Recorded data:

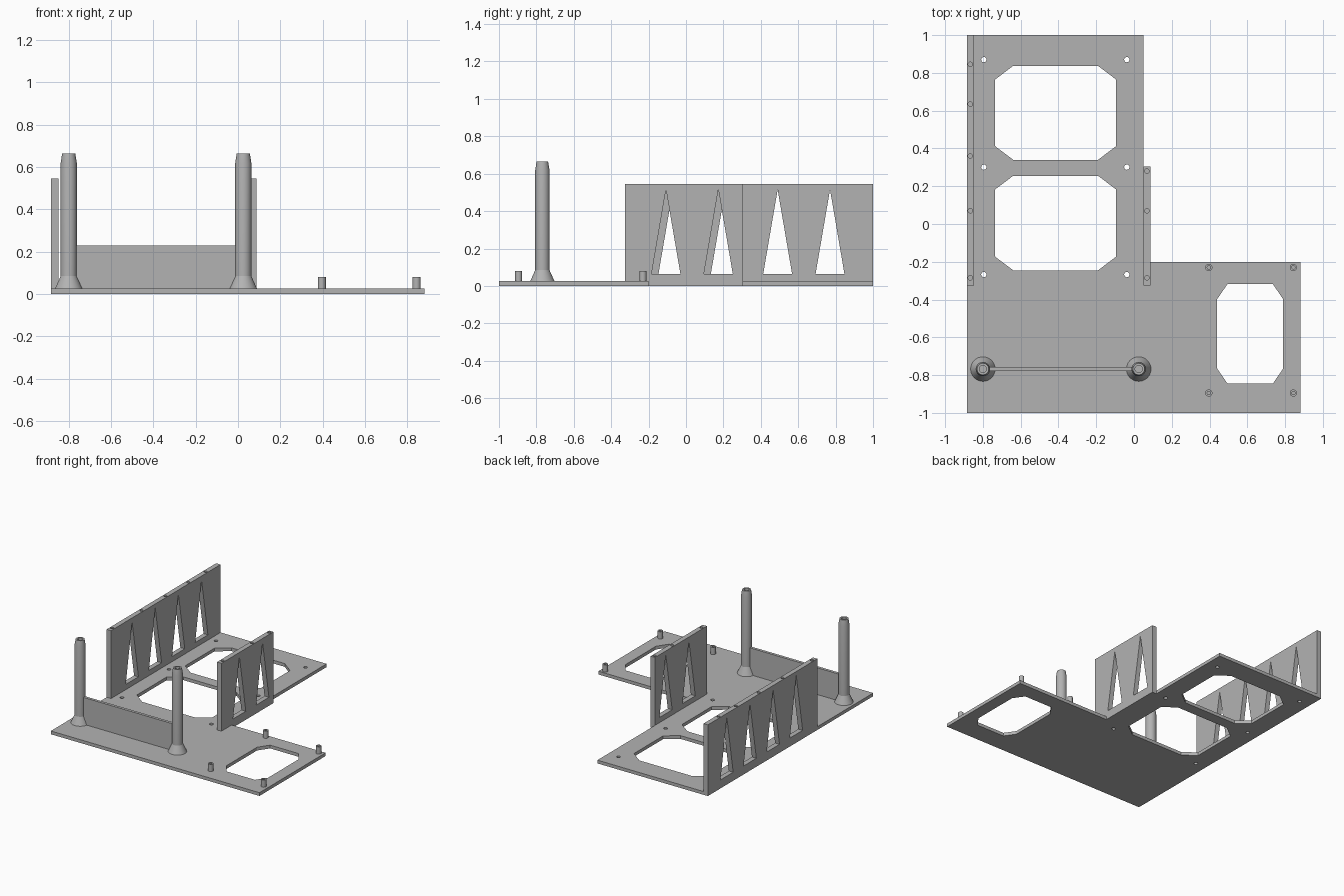
import bpy, bmesh
from math import cos, sin, pi, radians
from mathutils import Matrix, Vector

cube = bpy.data.objects.get("Cube")
if cube:
    bpy.data.objects.remove(cube, do_unlink=True)

grey = bpy.data.materials.new("plain grey")
grey.use_nodes = True
grey.diffuse_color = (0.45, 0.45, 0.45, 1)
grey.node_tree.nodes["Principled BSDF"].inputs["Base Color"].default_value = grey.diffuse_color

PLATE = 0.025
WALL_TOP = 0.545
WALL_THICK = 0.037


def add_object(name, bm):
    bmesh.ops.remove_doubles(bm, verts=bm.verts, dist=0.0002)
    bmesh.ops.recalc_face_normals(bm, faces=bm.faces)
    mesh = bpy.data.meshes.new(name)
    bm.to_mesh(mesh)
    bm.free()
    mesh.materials.append(grey)
    obj = bpy.data.objects.new(name, mesh)
    bpy.context.collection.objects.link(obj)
    return obj


def ring(x, y, r, n=20):
    return [(x + r * cos(2 * pi * i / n), y + r * sin(2 * pi * i / n)) for i in range(n)]


def window(x0, x1, y0, y1, cx, cy):
    """Rectangle with clipped corners."""
    return [(x0 + cx, y0), (x1 - cx, y0), (x1, y0 + cy), (x1, y1 - cy),
            (x1 - cx, y1), (x0 + cx, y1), (x0, y1 - cy), (x0, y0 + cy)]


def sheet(name, outline, holes, thickness, matrix=Matrix()):
    """Flat sheet with cut-outs, extruded from local z = 0 upward."""
    bm = bmesh.new()
    for loop in [outline] + holes:
        vs = [bm.verts.new((x, y, 0)) for x, y in loop]
        for a, b in zip(vs, vs[1:] + vs[:1]):
            bm.edges.new((a, b))
    bmesh.ops.triangle_fill(bm, edges=bm.edges[:], use_beauty=True, use_dissolve=False,
                            normal=Vector((0, 0, 1)))
    solid = bmesh.ops.extrude_face_region(bm, geom=bm.faces[:], use_keep_orig=True)
    top = [v for v in solid["geom"] if isinstance(v, bmesh.types.BMVert)]
    bmesh.ops.translate(bm, verts=top, vec=(0, 0, thickness))
    bm.transform(matrix)
    return add_object(name, bm)


def turned(name, x, y, profile, steps=32):
    """Revolve a radius/height profile round a vertical axis."""
    bm = bmesh.new()
    vs = [bm.verts.new((r, 0, z)) for r, z in profile]
    edges = [bm.edges.new(pair) for pair in zip(vs, vs[1:])]
    bmesh.ops.spin(bm, geom=vs + edges, cent=(0, 0, 0), axis=(0, 0, 1),
                   angle=2 * pi, steps=steps)
    bmesh.ops.translate(bm, verts=bm.verts, vec=(x, y, 0))
    obj = add_object(name, bm)
    bpy.ops.object.select_all(action="DESELECT")
    obj.select_set(True)
    bpy.context.view_layer.objects.active = obj
    bpy.ops.object.shade_smooth_by_angle(angle=radians(20))
    return obj


# L-shaped base plate with three clipped windows and screw holes
outline = [(-0.885, -1), (0.882, -1), (0.882, -0.2), (0.05, -0.2), (0.05, 1), (-0.885, 1)]
holes = [window(-0.735, -0.095, 0.34, 0.837, 0.095, 0.072),
         window(-0.735, -0.095, -0.245, 0.255, 0.095, 0.072),
         window(0.44, 0.79, -0.845, -0.318, 0.055, 0.08)]
holes += [ring(x, y, 0.014) for x in (-0.795, -0.038) for y in (-0.268, 0.301, 0.87)]
sheet("base_plate", outline, holes, PLATE)


# Upright side walls with triangular cut-outs and screw bores in the top edge
def side_wall(name, x, y0, y1, triangles, bores):
    cuts = [[(c - 0.077, 0.065), (c + 0.077, 0.065), (c, 0.515)] for c in triangles]
    upright = Matrix(((0, 0, 1, x), (1, 0, 0, 0), (0, 1, 0, 0), (0, 0, 0, 1)))
    wall = sheet(name, [(y0, 0), (y1, 0), (y1, WALL_TOP), (y0, WALL_TOP)],
                 cuts, WALL_THICK, upright)
    bm = bmesh.new()
    for y in bores:
        bmesh.ops.create_cone(bm, cap_ends=True, segments=20, radius1=0.012, radius2=0.012,
                              depth=0.16, matrix=Matrix.Translation((x + WALL_THICK / 2, y, WALL_TOP)))
    cutter = add_object(name + "_bore_cutter", bm)
    mod = wall.modifiers.new("bores", "BOOLEAN")
    mod.object = cutter
    mod.operation = "DIFFERENCE"
    mod.solver = "EXACT"
    bpy.context.view_layer.objects.active = wall
    bpy.ops.object.modifier_apply(modifier=mod.name)
    bpy.data.objects.remove(cutter, do_unlink=True)


side_wall("right_wall", -0.885, -0.325, 1, (-0.07, 0.21, 0.49, 0.77),
          (-0.285, 0.07, 0.36, 0.635, 0.845))
side_wall("left_wall", 0.05, -0.325, 0.305, (-0.107, 0.173), (-0.285, 0.07, 0.28))

# Tall hollow-tipped posts with flared feet
for side, x in (("right", -0.8), ("left", 0.025)):
    turned(side + "_post", x, -0.768,
           [(0, PLATE - 0.005), (0.065, PLATE - 0.005), (0.065, PLATE), (0.038, 0.085), (0.038, 0.62),
            (0.031, 0.664), (0.019, 0.664), (0.019, 0.56), (0, 0.56)])

# Low brace panel between the posts
sheet("brace_panel", [(-0.775, -0.779), (0, -0.779), (0, -0.757), (-0.775, -0.757)], [],
      0.23 - PLATE, Matrix.Translation((0, 0, PLATE)))

# Small mounting pegs round the side window
for row, y in (("front", -0.895), ("back", -0.23)):
    for side, x in (("inner", 0.396), ("outer", 0.844)):
        turned(row + "_" + side + "_peg", x, y,
               [(0, PLATE - 0.005), (0.019, PLATE - 0.005), (0.019, 0.08), (0.009, 0.08),
                (0.009, 0.035), (0, 0.035)], 20)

--- Work instructions ---
Print the entries above word for word, without pictures.

--- Written reply ---
import bpy, bmesh
from math import cos, sin, pi, radians
from mathutils import Matrix, Vector

cube = bpy.data.objects.get("Cube")
if cube:
    bpy.data.objects.remove(cube, do_unlink=True)

grey = bpy.data.materials.new("plain grey")
grey.use_nodes = True
grey.diffuse_color = (0.45, 0.45, 0.45, 1)
grey.node_tree.nodes["Principled BSDF"].inputs["Base Color"].default_value = grey.diffuse_color

PLATE = 0.025
WALL_TOP = 0.545
WALL_THICK = 0.037


def add_object(name, bm):
    bmesh.ops.remove_doubles(bm, verts=bm.verts, dist=0.0002)
    bmesh.ops.recalc_face_normals(bm, faces=bm.faces)
    mesh = bpy.data.meshes.new(name)
    bm.to_mesh(mesh)
    bm.free()
    mesh.materials.append(grey)
    obj = bpy.data.objects.new(name, mesh)
    bpy.context.collection.objects.link(obj)
    return obj


def ring(x, y, r, n=20):
    return [(x + r * cos(2 * pi * i / n), y + r * sin(2 * pi * i / n)) for i in range(n)]


def window(x0, x1, y0, y1, cx, cy):
    """Rectangle with clipped corners."""
    return [(x0 + cx, y0), (x1 - cx, y0), (x1, y0 + cy), (x1, y1 - cy),
            (x1 - cx, y1), (x0 + cx, y1), (x0, y1 - cy), (x0, y0 + cy)]


def sheet(name, outline, holes, thickness, matrix=Matrix()):
    """Flat sheet with cut-outs, extruded from local z = 0 upward."""
    bm = bmesh.new()
    for loop in [outline] + holes:
        vs = [bm.verts.new((x, y, 0)) for x, y in loop]
        for a, b in zip(vs, vs[1:] + vs[:1]):
            bm.edges.new((a, b))
    bmesh.ops.triangle_fill(bm, edges=bm.edges[:], use_beauty=True, use_dissolve=False,
                            normal=Vector((0, 0, 1)))
    solid = bmesh.ops.extrude_face_region(bm, geom=bm.faces[:], use_keep_orig=True)
    top = [v for v in solid["geom"] if isinstance(v, bmesh.types.BMVert)]
    bmesh.ops.translate(bm, verts=top, vec=(0, 0, thickness))
    bm.transform(matrix)
    return add_object(name, bm)


def turned(name, x, y, profile, steps=32):
    """Revolve a radius/height profile round a vertical axis."""
    bm = bmesh.new()
    vs = [bm.verts.new((r, 0, z)) for r, z in profile]
    edges = [bm.edges.new(pair) for pair in zip(vs, vs[1:])]
    bmesh.ops.spin(bm, geom=vs + edges, cent=(0, 0, 0), axis=(0, 0, 1),
                   angle=2 * pi, steps=steps)
    bmesh.ops.translate(bm, verts=bm.verts, vec=(x, y, 0))
    obj = add_object(name, bm)
    bpy.ops.object.select_all(action="DESELECT")
    obj.select_set(True)
    bpy.context.view_layer.objects.active = obj
    bpy.ops.object.shade_smooth_by_angle(angle=radians(20))
    return obj


# L-shaped base plate with three clipped windows and screw holes
outline = [(-0.885, -1), (0.882, -1), (0.882, -0.2), (0.05, -0.2), (0.05, 1), (-0.885, 1)]
holes = [window(-0.735, -0.095, 0.34, 0.837, 0.095, 0.072),
         window(-0.735, -0.095, -0.245, 0.255, 0.095, 0.072),
         window(0.44, 0.79, -0.845, -0.318, 0.055, 0.08)]
holes += [ring(x, y, 0.014) for x in (-0.795, -0.038) for y in (-0.268, 0.301, 0.87)]
sheet("base_plate", outline, holes, PLATE)


# Upright side walls with triangular cut-outs and screw bores in the top edge
def side_wall(name, x, y0, y1, triangles, bores):
    cuts = [[(c - 0.077, 0.065), (c + 0.077, 0.065), (c, 0.515)] for c in triangles]
    upright = Matrix(((0, 0, 1, x), (1, 0, 0, 0), (0, 1, 0, 0), (0, 0, 0, 1)))
    wall = sheet(name, [(y0, 0), (y1, 0), (y1, WALL_TOP), (y0, WALL_TOP)],
                 cuts, WALL_THICK, upright)
    bm = bmesh.new()
    for y in bores:
        bmesh.ops.create_cone(bm, cap_ends=True, segments=20, radius1=0.012, radius2=0.012,
                              depth=0.16, matrix=Matrix.Translation((x + WALL_THICK / 2, y, WALL_TOP)))
    cutter = add_object(name + "_bore_cutter", bm)
    mod = wall.modifiers.new("bores", "BOOLEAN")
    mod.object = cutter
    mod.operation = "DIFFERENCE"
    mod.solver = "EXACT"
    bpy.context.view_layer.objects.active = wall
    bpy.ops.object.modifier_apply(modifier=mod.name)
    bpy.data.objects.remove(cutter, do_unlink=True)


side_wall("right_wall", -0.885, -0.325, 1, (-0.07, 0.21, 0.49, 0.77),
          (-0.285, 0.07, 0.36, 0.635, 0.845))
side_wall("left_wall", 0.05, -0.325, 0.305, (-0.107, 0.173), (-0.285, 0.07, 0.28))

# Tall hollow-tipped posts with flared feet
for side, x in (("right", -0.8), ("left", 0.025)):
    turned(side + "_post", x, -0.768,
           [(0, PLATE - 0.005), (0.065, PLATE - 0.005), (0.065, PLATE), (0.038, 0.085), (0.038, 0.62),
            (0.031, 0.664), (0.019, 0.664), (0.019, 0.56), (0, 0.56)])

# Low brace panel between the posts
sheet("brace_panel", [(-0.775, -0.779), (0, -0.779), (0, -0.757), (-0.775, -0.757)], [],
      0.23 - PLATE, Matrix.Translation((0, 0, PLATE)))

# Small mounting pegs round the side window
for row, y in (("front", -0.895), ("back", -0.23)):
    for side, x in (("inner", 0.396), ("outer", 0.844)):
        turned(row + "_" + side + "_peg", x, y,
               [(0, PLATE - 0.005), (0.019, PLATE - 0.005), (0.019, 0.08), (0.009, 0.08),
                (0.009, 0.035), (0, 0.035)], 20)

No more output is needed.